═══ INPUT FOR THIS TASK

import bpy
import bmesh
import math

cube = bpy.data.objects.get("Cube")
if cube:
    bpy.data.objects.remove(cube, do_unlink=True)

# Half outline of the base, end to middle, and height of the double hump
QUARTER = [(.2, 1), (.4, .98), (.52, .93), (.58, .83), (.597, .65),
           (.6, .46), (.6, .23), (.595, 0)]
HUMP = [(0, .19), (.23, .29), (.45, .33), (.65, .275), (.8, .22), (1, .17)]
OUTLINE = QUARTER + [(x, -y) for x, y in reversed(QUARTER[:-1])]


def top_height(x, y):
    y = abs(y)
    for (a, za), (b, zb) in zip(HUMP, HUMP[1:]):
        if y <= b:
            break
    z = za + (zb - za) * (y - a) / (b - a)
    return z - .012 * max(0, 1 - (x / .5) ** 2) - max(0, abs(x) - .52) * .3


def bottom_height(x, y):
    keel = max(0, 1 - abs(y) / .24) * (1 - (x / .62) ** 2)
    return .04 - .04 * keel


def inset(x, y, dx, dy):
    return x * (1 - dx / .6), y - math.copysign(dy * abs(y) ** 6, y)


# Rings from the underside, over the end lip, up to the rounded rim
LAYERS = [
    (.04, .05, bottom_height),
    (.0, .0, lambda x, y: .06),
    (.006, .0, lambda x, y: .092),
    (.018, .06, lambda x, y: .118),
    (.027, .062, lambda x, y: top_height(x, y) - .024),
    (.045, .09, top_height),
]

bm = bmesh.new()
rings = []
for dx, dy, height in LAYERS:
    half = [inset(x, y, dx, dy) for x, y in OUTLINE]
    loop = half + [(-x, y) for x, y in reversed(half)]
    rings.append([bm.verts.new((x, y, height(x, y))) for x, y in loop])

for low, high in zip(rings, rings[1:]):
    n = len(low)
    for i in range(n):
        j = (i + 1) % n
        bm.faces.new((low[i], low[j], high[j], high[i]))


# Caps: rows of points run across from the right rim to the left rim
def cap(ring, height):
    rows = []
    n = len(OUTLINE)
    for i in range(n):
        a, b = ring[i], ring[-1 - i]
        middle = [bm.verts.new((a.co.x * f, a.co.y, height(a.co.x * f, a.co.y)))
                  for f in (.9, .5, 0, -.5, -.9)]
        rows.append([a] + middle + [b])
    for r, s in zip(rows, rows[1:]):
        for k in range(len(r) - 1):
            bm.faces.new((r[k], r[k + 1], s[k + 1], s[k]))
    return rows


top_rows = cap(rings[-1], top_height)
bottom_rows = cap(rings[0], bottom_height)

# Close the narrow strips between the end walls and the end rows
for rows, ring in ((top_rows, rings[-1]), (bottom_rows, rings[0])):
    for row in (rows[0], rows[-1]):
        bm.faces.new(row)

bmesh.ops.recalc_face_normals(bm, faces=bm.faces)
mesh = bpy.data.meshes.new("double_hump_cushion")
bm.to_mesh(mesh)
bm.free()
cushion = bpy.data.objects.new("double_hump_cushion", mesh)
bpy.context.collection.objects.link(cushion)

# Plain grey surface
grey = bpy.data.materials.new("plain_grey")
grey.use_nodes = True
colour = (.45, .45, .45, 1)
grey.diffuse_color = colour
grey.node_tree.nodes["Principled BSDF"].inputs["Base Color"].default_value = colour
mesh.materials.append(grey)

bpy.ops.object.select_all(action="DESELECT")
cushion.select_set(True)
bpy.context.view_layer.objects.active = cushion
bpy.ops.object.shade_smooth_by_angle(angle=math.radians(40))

══════

** AIM OF THE TASK **
Of the lines above, show those in which "data" appears.

** WRITTEN ANSWER **
cube = bpy.data.objects.get("Cube")
    bpy.data.objects.remove(cube, do_unlink=True)
mesh = bpy.data.meshes.new("double_hump_cushion")
cushion = bpy.data.objects.new("double_hump_cushion", mesh)
grey = bpy.data.materials.new("plain_grey")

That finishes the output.